Neural tomography architecture.

The figure above shows the neural tomography architecture. The model consisting of k fully-connected hidden layers, where each hidden layer contains γ neurons. Here, γ is the estimated number of links in the network: a precise estimate improves model accuracy; however, a conservative overestimate often suffices, though tight estimates would require lesser amounts of training data. At the input layer, the node pair, say v₁ and v₂, is mapped to an n-dimensional “two-hot” vector v₀ (n is the total number of nodes). Next, as in typical fully connected neural networks, v₀ᵀ is multiplied by an n×γ matrix M₁ and then added by a bias vector b₁. The resulting v₀ᵀM₁+b₁ᵀ is passed to hidden layer 1 and taken as input by an activation function, i.e., hidden layer 1 outputs σ(v₀ᵀM₁+b₁ᵀ). Each of the following-up hidden layers has the same activation function σ(·) and operates by the same way. Finally, vₖᵀ generated by hidden layer k is multiplied by a γ×1 weight vector m, i.e., vₖm, as the final path performance metric between the input node pair v₁ and v₂ at the output layer (only one neuron and no activation function or bias in the final output layer). In essence, each hidden layer essentially captures the probability of a link appearing on the path between v₁ and v₂ (often referred to as the stochastic routing matrix). The use of multiple hidden layers attempts to refine the probability of each link appearing on a particular path between v₁ and v₂. The network essentially learns to mimic this stochastic learning matrix for both additive and non-additive metrics using sigmoid as the choice of activation function.
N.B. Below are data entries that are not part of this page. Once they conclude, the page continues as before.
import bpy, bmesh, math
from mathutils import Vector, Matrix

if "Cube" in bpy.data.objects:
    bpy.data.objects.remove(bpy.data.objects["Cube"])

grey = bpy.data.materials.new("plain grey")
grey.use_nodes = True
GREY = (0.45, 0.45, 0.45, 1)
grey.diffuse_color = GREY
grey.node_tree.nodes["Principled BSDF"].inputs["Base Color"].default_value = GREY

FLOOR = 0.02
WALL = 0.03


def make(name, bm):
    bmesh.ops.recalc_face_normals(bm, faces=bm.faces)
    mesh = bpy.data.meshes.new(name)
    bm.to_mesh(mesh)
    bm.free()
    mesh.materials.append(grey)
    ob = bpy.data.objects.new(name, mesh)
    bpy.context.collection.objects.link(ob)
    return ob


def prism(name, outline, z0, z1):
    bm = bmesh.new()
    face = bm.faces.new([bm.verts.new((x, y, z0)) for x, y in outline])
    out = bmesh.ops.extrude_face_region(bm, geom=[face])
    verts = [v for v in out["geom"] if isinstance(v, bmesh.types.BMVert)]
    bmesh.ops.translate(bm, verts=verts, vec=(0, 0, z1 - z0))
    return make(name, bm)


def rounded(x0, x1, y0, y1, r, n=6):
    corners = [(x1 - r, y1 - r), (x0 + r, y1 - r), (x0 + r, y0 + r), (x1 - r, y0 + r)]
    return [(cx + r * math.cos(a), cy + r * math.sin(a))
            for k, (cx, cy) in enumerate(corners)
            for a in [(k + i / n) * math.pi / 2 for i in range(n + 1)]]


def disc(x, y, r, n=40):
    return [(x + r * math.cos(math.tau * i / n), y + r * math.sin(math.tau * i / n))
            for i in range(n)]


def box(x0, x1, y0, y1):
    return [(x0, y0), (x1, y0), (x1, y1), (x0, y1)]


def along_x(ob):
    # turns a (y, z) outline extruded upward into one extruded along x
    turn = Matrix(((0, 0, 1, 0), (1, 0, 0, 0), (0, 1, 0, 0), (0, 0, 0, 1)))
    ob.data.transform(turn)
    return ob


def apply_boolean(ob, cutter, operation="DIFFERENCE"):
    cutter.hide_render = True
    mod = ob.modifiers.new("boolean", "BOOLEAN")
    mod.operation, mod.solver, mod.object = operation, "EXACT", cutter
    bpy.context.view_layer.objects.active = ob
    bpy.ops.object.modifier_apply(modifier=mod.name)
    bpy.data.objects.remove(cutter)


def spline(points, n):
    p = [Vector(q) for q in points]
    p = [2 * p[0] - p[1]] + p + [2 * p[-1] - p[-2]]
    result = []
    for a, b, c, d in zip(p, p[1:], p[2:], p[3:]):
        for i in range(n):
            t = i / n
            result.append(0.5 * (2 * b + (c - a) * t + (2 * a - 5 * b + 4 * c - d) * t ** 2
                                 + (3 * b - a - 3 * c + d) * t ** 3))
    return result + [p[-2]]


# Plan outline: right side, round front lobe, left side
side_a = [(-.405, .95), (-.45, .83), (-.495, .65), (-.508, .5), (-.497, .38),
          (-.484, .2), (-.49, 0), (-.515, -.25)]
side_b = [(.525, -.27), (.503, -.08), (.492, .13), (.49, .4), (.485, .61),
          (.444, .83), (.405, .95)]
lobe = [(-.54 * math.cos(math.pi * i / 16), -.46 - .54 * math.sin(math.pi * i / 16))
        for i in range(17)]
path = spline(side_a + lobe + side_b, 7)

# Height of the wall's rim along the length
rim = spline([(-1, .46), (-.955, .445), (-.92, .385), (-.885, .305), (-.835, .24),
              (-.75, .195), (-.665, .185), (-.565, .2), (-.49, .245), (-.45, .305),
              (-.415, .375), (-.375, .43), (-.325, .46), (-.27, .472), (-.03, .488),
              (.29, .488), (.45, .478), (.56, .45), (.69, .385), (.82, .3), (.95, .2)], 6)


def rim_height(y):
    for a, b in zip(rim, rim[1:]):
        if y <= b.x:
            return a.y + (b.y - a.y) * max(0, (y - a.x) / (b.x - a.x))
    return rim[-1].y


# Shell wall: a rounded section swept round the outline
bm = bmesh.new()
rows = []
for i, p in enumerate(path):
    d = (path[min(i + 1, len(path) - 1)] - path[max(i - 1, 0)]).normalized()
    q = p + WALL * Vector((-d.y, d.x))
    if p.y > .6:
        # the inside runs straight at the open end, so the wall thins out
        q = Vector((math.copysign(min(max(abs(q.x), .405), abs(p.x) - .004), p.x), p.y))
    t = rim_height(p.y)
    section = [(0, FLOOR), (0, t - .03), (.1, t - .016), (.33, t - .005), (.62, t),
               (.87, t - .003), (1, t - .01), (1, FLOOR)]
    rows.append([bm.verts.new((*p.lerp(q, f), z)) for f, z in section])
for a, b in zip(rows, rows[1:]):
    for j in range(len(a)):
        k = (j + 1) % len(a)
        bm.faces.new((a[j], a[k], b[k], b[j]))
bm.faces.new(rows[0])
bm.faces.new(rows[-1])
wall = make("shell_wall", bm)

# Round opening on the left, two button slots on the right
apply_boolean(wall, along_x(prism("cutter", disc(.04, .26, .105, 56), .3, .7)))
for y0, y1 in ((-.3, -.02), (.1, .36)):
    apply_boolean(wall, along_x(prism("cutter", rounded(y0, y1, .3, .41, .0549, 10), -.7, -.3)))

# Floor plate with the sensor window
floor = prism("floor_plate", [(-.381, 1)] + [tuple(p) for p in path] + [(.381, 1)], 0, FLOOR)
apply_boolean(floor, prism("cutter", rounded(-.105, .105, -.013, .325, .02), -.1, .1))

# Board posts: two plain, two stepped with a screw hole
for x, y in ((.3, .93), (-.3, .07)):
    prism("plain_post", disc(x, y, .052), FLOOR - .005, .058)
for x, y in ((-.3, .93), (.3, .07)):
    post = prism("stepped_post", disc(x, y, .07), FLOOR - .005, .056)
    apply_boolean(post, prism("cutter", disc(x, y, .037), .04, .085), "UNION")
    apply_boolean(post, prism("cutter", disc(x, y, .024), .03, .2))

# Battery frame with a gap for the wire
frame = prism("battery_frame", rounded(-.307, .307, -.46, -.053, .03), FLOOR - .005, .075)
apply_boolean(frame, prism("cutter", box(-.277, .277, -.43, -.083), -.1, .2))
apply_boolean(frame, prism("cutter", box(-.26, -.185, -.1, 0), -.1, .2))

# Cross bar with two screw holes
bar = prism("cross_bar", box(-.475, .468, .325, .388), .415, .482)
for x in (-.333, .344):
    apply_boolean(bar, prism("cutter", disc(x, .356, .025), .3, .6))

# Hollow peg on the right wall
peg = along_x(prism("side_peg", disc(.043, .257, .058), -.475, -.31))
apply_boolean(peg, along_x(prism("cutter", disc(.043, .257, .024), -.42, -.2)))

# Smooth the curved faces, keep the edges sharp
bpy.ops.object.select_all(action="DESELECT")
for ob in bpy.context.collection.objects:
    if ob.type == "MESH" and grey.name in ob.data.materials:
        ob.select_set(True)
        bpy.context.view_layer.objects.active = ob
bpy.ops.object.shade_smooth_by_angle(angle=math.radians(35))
The figure below shows the estimation of effectiveness of neural tomography on both additive and non-additive performance metrics as measured on AS3257 topology. Neural tomography has the ability to accurately learn/predict end-to-end performance metrics from about 30% raw end-to-end measurements. It produces significantly better match to ground truth measures when compared with NMF (Non-Negative Matrix Factorization) and NeuMF (Neural Matrix Factorization).

Estimation of effectiveness of neural tomography on both additive and non-additive performance metrics as measured on AS3257 topology.

Further, Neural Tomography can be used to learn the topology by setting the performance metric to the minimum number of hops. While it is more challenging to predict the one hop (immediate) neighbors of a given node with low false negative rate, hops counts of size three of higher could be determined with fairly low false positive and false negative rates of under 10%. The topology inference errors in other state of art techniques (such as NMF and NeuMF) were very poor, often resulting in greater than 50% error rates for both false positives and negatives.

In conclusion, Neural Network Tomography can significantly contribute to improving edge computing by applying AI to predict network characteristics and reconstruct network topologies with significantly higher accuracy and robustness using only limited measurement data. With only end-to-end path performance metrics of sampled node pairs, Neural Tomography can predict the unmeasured performance metrics and be employed to reconstruct the original network topology. With more visibility into accurate topology, in the ambulance use case, we are able to guide the ambulance along the best route that will offer the best network coverage and performance, such as, the best network slice, ensuring the best care for the patient en-route as well timely arrival at the destination.